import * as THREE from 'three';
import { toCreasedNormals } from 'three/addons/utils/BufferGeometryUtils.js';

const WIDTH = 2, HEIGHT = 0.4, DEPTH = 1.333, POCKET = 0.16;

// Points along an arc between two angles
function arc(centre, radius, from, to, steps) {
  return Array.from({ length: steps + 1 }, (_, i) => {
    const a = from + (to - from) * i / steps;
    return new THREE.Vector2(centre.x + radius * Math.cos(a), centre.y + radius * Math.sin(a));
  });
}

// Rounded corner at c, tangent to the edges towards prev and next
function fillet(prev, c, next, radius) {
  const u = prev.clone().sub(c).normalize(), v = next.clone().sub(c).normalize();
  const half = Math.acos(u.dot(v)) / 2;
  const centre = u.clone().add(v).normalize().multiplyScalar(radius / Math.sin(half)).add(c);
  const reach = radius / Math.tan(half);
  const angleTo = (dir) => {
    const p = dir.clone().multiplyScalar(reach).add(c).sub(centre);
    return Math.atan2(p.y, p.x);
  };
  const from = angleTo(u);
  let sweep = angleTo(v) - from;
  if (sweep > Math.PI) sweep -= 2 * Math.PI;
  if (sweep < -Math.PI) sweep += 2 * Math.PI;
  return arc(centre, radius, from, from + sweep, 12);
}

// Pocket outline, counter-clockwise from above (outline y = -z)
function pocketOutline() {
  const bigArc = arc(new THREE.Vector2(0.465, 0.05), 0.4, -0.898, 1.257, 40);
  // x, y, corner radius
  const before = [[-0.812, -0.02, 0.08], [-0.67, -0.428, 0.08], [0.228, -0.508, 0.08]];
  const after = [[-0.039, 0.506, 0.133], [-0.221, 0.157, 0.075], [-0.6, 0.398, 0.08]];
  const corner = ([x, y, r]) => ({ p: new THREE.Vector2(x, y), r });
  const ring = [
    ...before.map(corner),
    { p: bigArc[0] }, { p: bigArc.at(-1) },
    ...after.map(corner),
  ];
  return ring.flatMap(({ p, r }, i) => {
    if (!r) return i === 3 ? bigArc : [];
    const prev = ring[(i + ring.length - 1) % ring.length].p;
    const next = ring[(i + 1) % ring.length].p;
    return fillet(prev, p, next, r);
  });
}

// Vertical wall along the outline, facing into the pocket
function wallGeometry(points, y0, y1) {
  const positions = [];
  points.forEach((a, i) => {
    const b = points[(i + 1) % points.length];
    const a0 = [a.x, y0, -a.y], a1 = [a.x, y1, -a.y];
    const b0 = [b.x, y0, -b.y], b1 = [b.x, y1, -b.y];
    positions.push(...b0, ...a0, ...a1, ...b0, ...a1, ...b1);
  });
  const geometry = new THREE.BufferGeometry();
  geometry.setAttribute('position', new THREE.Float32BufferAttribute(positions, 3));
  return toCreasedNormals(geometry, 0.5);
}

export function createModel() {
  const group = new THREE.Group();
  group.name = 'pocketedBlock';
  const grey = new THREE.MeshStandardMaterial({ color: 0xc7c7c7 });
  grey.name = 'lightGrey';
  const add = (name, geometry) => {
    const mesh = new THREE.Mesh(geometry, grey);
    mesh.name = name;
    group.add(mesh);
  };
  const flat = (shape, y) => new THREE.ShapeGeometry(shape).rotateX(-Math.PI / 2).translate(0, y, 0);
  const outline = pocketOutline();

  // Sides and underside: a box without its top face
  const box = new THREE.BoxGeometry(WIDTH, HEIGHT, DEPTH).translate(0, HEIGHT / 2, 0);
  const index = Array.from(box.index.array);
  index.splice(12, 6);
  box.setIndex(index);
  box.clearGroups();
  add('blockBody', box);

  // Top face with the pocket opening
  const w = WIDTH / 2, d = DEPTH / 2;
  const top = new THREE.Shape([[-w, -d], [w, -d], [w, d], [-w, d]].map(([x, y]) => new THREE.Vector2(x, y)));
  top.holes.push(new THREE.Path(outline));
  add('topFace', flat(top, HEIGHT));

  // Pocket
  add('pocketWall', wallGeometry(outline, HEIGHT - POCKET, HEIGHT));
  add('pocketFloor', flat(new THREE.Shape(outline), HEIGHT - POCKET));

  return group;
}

● ● ● ● ●

## Exercise goal
Your task is to repeat the records exactly. Begin at their first line and stop after the line containing "function wallGeometry(points, y0, y1)".

## Solution to the exercise
import * as THREE from 'three';
import { toCreasedNormals } from 'three/addons/utils/BufferGeometryUtils.js';

const WIDTH = 2, HEIGHT = 0.4, DEPTH = 1.333, POCKET = 0.16;

// Points along an arc between two angles
function arc(centre, radius, from, to, steps) {
  return Array.from({ length: steps + 1 }, (_, i) => {
    const a = from + (to - from) * i / steps;
    return new THREE.Vector2(centre.x + radius * Math.cos(a), centre.y + radius * Math.sin(a));
  });
}

// Rounded corner at c, tangent to the edges towards prev and next
function fillet(prev, c, next, radius) {
  const u = prev.clone().sub(c).normalize(), v = next.clone().sub(c).normalize();
  const half = Math.acos(u.dot(v)) / 2;
  const centre = u.clone().add(v).normalize().multiplyScalar(radius / Math.sin(half)).add(c);
  const reach = radius / Math.tan(half);
  const angleTo = (dir) => {
    const p = dir.clone().multiplyScalar(reach).add(c).sub(centre);
    return Math.atan2(p.y, p.x);
  };
  const from = angleTo(u);
  let sweep = angleTo(v) - from;
  if (sweep > Math.PI) sweep -= 2 * Math.PI;
  if (sweep < -Math.PI) sweep += 2 * Math.PI;
  return arc(centre, radius, from, from + sweep, 12);
}

// Pocket outline, counter-clockwise from above (outline y = -z)
function pocketOutline() {
  const bigArc = arc(new THREE.Vector2(0.465, 0.05), 0.4, -0.898, 1.257, 40);
  // x, y, corner radius
  const before = [[-0.812, -0.02, 0.08], [-0.67, -0.428, 0.08], [0.228, -0.508, 0.08]];
  const after = [[-0.039, 0.506, 0.133], [-0.221, 0.157, 0.075], [-0.6, 0.398, 0.08]];
  const corner = ([x, y, r]) => ({ p: new THREE.Vector2(x, y), r });
  const ring = [
    ...before.map(corner),
    { p: bigArc[0] }, { p: bigArc.at(-1) },
    ...after.map(corner),
  ];
  return ring.flatMap(({ p, r }, i) => {
    if (!r) return i === 3 ? bigArc : [];
    const prev = ring[(i + ring.length - 1) % ring.length].p;
    const next = ring[(i + 1) % ring.length].p;
    return fillet(prev, p, next, r);
  });
}

// Vertical wall along the outline, facing into the pocket
function wallGeometry(points, y0, y1) {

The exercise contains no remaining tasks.